Getting Started: Python and IDLE

With a thousand thanks to 6.00 for use of this handout


This handout will cover how to set up Python and introduce you to IDLE, the Python development environment we will be using throughout this course.

Setting up Python

On Athena / Linux

Python should be set up correctly on the Linux athena machines. Type 'idle' at the command prompt to ensure that everything is working correctly. This should start up the Python development environment IDLE.

On your own machine

If you are working on your own machine, you will probably need to install Python. We will be using the standard Python software, available here. You should download and install version 2.7.3, NOT 3.X. All MIT Course 6 classes currently use Python 2.7.

Download and install: Windows Installer

Mac OS X:
Download and install: Mac OS X Installer.

Other Linux:
Check which version of Python you have by running
python -V
at a terminal. If you have a newer version of Python, you can set Python 2.7 as the default. If you need help with this, ask a TA. Otherwise, you should be able to do one of the following options:

sudo apt-get install python2.7
if you don't already have Python 2.7 installed; if you do, run
sudo apt-get install idle
to install Idle for Python 2.7. If you have Python and Idle installed with a newer version of Python (eg Python 3.X), you'll want to instead run these two commands to install the correct version of Idle:
sudo apt-get install idle-python2.7
sudo ln -s /usr/bin/idle-python2.7 /usr/bin/idle
You should then be able to run Idle by simply running
from the command prompt. If you would rather compile from source, visit the Python 2.7.3 release page for compressed tarballs. If you're having problems, please ask an LA for assistance.

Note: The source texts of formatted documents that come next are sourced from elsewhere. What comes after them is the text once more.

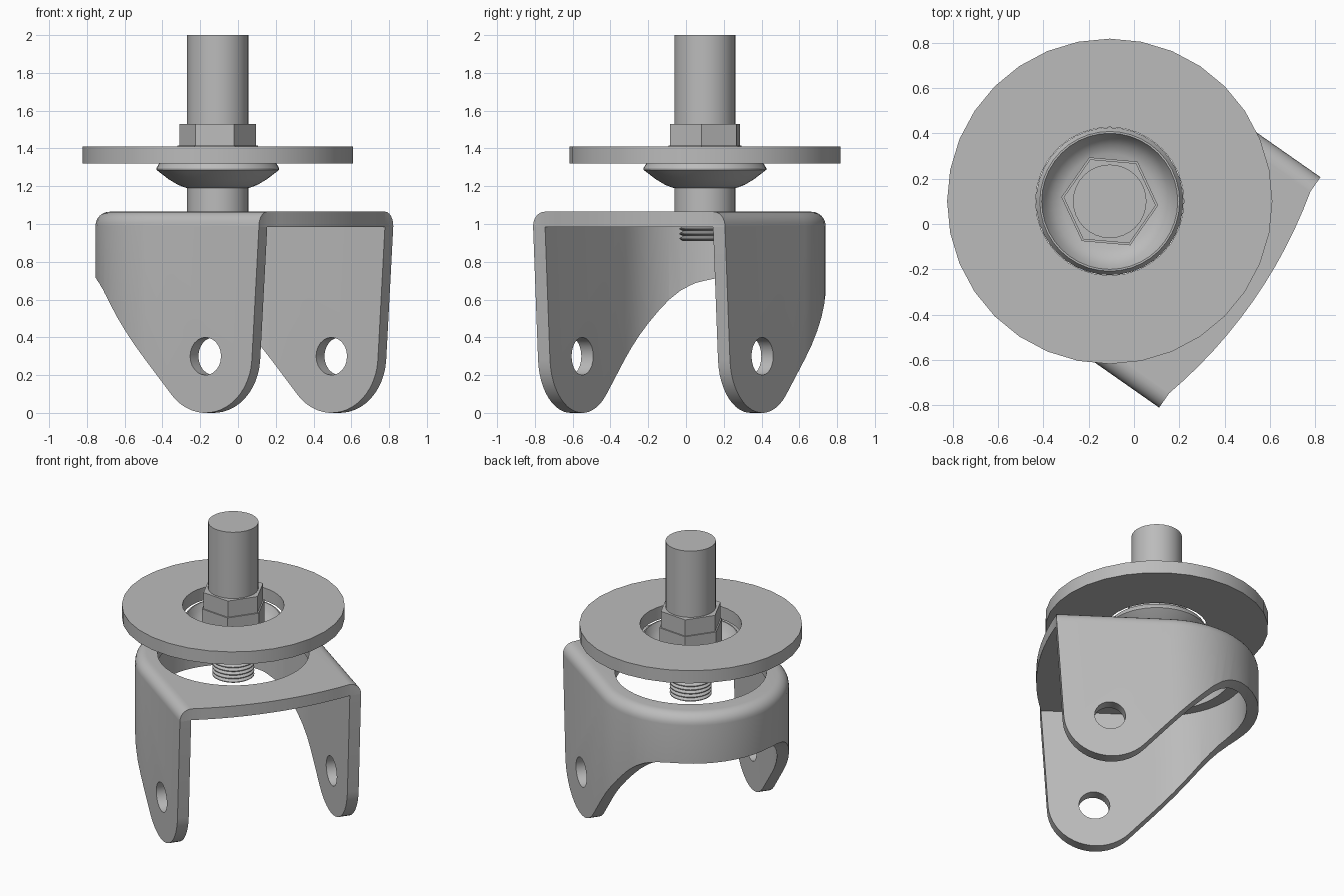
import bpy, bmesh, math
from mathutils import Matrix, Vector

if "Cube" in bpy.data.objects:
    bpy.data.objects.remove(bpy.data.objects["Cube"])

AXIS = Vector((-0.107, 0.10, 0))
TURN = math.radians(-35)

steel = bpy.data.materials.new("grey steel")
steel.use_nodes = True
steel.diffuse_color = (0.5, 0.5, 0.5, 1)
steel.node_tree.nodes["Principled BSDF"].inputs["Base Color"].default_value = (0.5, 0.5, 0.5, 1)


def finish(name, bm, turn=0.0):
    bmesh.ops.recalc_face_normals(bm, faces=bm.faces)
    mesh = bpy.data.meshes.new(name)
    bm.to_mesh(mesh)
    bm.free()
    mesh.materials.append(steel)
    obj = bpy.data.objects.new(name, mesh)
    bpy.context.collection.objects.link(obj)
    obj.matrix_world = Matrix.Translation(AXIS) @ Matrix.Rotation(turn, 4, 'Z')
    return obj


def activate(obj):
    bpy.ops.object.select_all(action='DESELECT')
    obj.select_set(True)
    bpy.context.view_layer.objects.active = obj


def smooth(obj, degrees=30):
    activate(obj)
    bpy.ops.object.shade_smooth_by_angle(angle=math.radians(degrees))


def lathe(name, profile, steps=32, closed=True, turn=0.0):
    """Spin (radius, height) points around the vertical axis."""
    bm = bmesh.new()
    verts = [bm.verts.new((r, 0, z)) for r, z in profile]
    edges = [bm.edges.new(p) for p in zip(verts, verts[1:])]
    if closed:
        edges.append(bm.edges.new((verts[-1], verts[0])))
    bmesh.ops.spin(bm, geom=verts + edges, cent=(0, 0, 0), axis=(0, 0, 1),
                   angle=math.tau, steps=steps, use_duplicate=False)
    bmesh.ops.remove_doubles(bm, verts=bm.verts, dist=0.0005)
    return finish(name, bm, turn)


def prism(points, direction):
    """Extrude a closed outline of 3D points along a direction."""
    bm = bmesh.new()
    face = bm.faces.new([bm.verts.new(p) for p in points])
    new = bmesh.ops.extrude_face_region(bm, geom=[face])["geom"]
    bmesh.ops.translate(bm, vec=direction,
                        verts=[g for g in new if isinstance(g, bmesh.types.BMVert)])
    return bm


def arc(cx, cy, r, start, end, n):
    angles = [math.radians(start + (end - start) * i / n) for i in range(n + 1)]
    return [(cx + r * math.cos(a), cy + r * math.sin(a)) for a in angles]


def carve(target, bm, operation):
    cutter = finish("cutter", bm, TURN)
    cutter.hide_render = True
    activate(target)
    mod = target.modifiers.new("carve", 'BOOLEAN')
    mod.operation, mod.solver, mod.object = operation, 'EXACT', cutter
    bpy.ops.object.modifier_apply(modifier=mod.name)
    bpy.data.objects.remove(cutter)


# Fork: a round-backed shell, open in front and below
def u_plan(r, front, z):
    outline = [(front, r)] + arc(-0.035, 0, r, 90, 270, 28) + [(front, -r)]
    return [(x, y, z) for x, y in outline]


TOP, PLATE, WALL, HALF = 1.065, 0.985, 0.077, 0.62
bm = prism(u_plan(HALF, 0.9, -0.1), (0, 0, TOP + 0.1))
rim = [e for e in bm.edges if all(v.co.z > 1 for v in e.verts)
       and not all(v.co.x > 0.8 for v in e.verts)]
bmesh.ops.bevel(bm, geom=rim, offset=0.075, segments=6, profile=0.5, affect='EDGES')
fork = finish("fork", bm, TURN)
carve(fork, prism(u_plan(HALF - WALL, 1.0, -0.2), (0, 0, PLATE + 0.2)), 'DIFFERENCE')

# Side outline of the legs, with round feet and an arched back
HUB, HUB_Z, FOOT = 0.355, 0.3, 0.3
side = [(1, 1.2), (1, PLATE), (0.70, PLATE)]
side += arc(HUB, HUB_Z, FOOT, -4, -137.5, 18)
side += [(-0.326, 0.60), (-0.38, 0.65), (-0.436, 0.688), (-0.50, 0.712),
         (-0.56, 0.72), (-1, 0.72), (-1, 1.2)]
carve(fork, prism([(x, -1, z) for x, z in side], (0, 2, 0)), 'INTERSECT')

# Bowed front edge of the top plate
inner = HALF - WALL
sag = 0.07
bow_r = (inner ** 2 + sag ** 2) / (2 * sag)
spread = math.degrees(math.asin(inner / bow_r))
plan = [(-1, -1), (0.70, -1)]
plan += arc(0.70 + sag - bow_r, 0, bow_r, -spread, spread, 12)
plan += [(0.70, 1), (-1, 1)]
carve(fork, prism([(x, y, -0.2) for x, y in plan], (0, 0, 1.5)), 'INTERSECT')

# Axle holes and the large bearing opening
axle = [(x, -1, z) for x, z in arc(HUB, HUB_Z, 0.1, 0, 345, 23)]
carve(fork, prism(axle, (0, 2, 0)), 'DIFFERENCE')
opening = [(x, y, 0.9) for x, y in arc(0, 0, 0.487, 0, 352.5, 47)]
carve(fork, prism(opening, (0, 0, 0.4)), 'DIFFERENCE')
smooth(fork)

# Mounting disc with a central hole
smooth(lathe("mounting_disc", [(0.327, 1.32), (0.717, 1.32), (0.717, 1.41), (0.327, 1.41)]))

# Dished bearing cup under the disc
cup = [(0.12, 1.19), (0.17, 1.192), (0.21, 1.207), (0.26, 1.237), (0.325, 1.287),
       (0.325, 1.296), (0.308, 1.325), (0.30, 1.325), (0.28, 1.285), (0.25, 1.255),
       (0.21, 1.235), (0.12, 1.23)]
smooth(lathe("bearing_cup", cup, 40))

# Hex nuts, one above the other
for name, r, low, high in (("lower_nut", 0.214, 1.22, 1.415), ("upper_nut", 0.204, 1.41, 1.53)):
    lathe(name, [(0, low), (r, low), (r, high), (0, high)], 6, False, math.radians(-5))

# Stud with a threaded lower end
smooth(lathe("stud", [(0, 1.065), (0.162, 1.065), (0.162, 2.0), (0, 2.0)], 32, False))
PITCH = 0.026
thread = [(0, 0.91)]
for i in range(6):
    z = 0.91 + i * PITCH
    thread += [(0.115, z), (0.135, z + 0.4 * PITCH), (0.135, z + 0.6 * PITCH)]
thread += [(0.115, 1.07), (0, 1.07)]
smooth(lathe("stud_thread", thread, 32, False))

Warning: On the Python homepage, the latest version available for download is actually 3.X. Do not install this! This version is not backwards compatible with the code that you'll be writing in this course (for example, you have to type print("test") instead of print "test"). Instead, be sure to download the version listed above.

Using IDLE

IDLE is the standard Python development environment. Its name is an acronym of "Integrated DeveLopment Environment". It works well on both Unix and Windows platforms.

It has a Python shell window, which gives you access to the Python interactive mode. It also has a file editor that lets you create and edit existing Python source files.

During the following discussion of IDLE's features, instead of passively reading along, you should start IDLE and try to replicate the screenshots.

Interactive Python shell

When you start up IDLE, a window with an interactive Python shell will pop up:

You can type Python code directly into this shell, at the '>>>' prompt. Whenever you enter a complete code fragment, it will be executed. For instance, typing:

>>> print "hello world"

and pressing ENTER, will cause the following to be displayed:

hello world

Try typing an underscore ( _ ). Can you see it? On some operating systems, the bottoms of hanging letters such as 'g' or 'y', as well as underscorces, cannot be seen in IDLE. If this is the case for you, go to Options -> Configure IDLE, and change the size of the default font to 9 or 11. This will fix the problem!

IDLE can also be used as a calculator:

>>> 4+4
>>> 8**3

Addition (+), subtraction (-), multiplication (*), division (/), modulo (%) and power (**) operators are built into the Python language. This means you can use them right away. If you want to use a square root in your calculation, you can either raise something to the power of 0.5 or you can import the math module. Do not worry about what it means right now, we will cover this later during the course. Below are two examples of square root calculation:

>>> 16**0.5
>>> import math
>>> math.sqrt(16)

The math module allows you to do a number of useful operations:

>>> math.log(16, 2)
>>> math.cos( 0 )

Note that you only need to execute the import command once after you start IDLE; however you will need to execute it agin if you restart the shell, as restarting resets everything back to how it was when you opened IDLE. Don't worry too much about this right now; we'll cover it more in depth soon!


(this is just for practice, solutions will not be graded or collected in class)
Use IDLE to calculate:
  1. 6+4*10
  2. (6+4)*10 (Compare this to #1, and note that Python uses parentheses just like you would in normal math to determine order of operations!)
  3. 23.0 to the 5th power
  4. Positive root of the following equation:
    34*x^2 + 68*x - 510
    a*x^2 + b*x + c
    x1 = ( - b + sqrt ( b*b - 4*a*c ) ) / ( 2*a)

The tutorial for IDLE is based on the official IDLE tutorial by Daryl Harms.

Asfandyar Qureshi, Feb 2006.
Edited by Vladimir Bychkovsky, Sept 2006.
Edited by Calvin On, Feb 2007.
Edited by Yang Zhang, Sep 2008.
Edited by Chih-yu Chao, Feb 2009.
Edited by Sari Canelake, Dec 2009.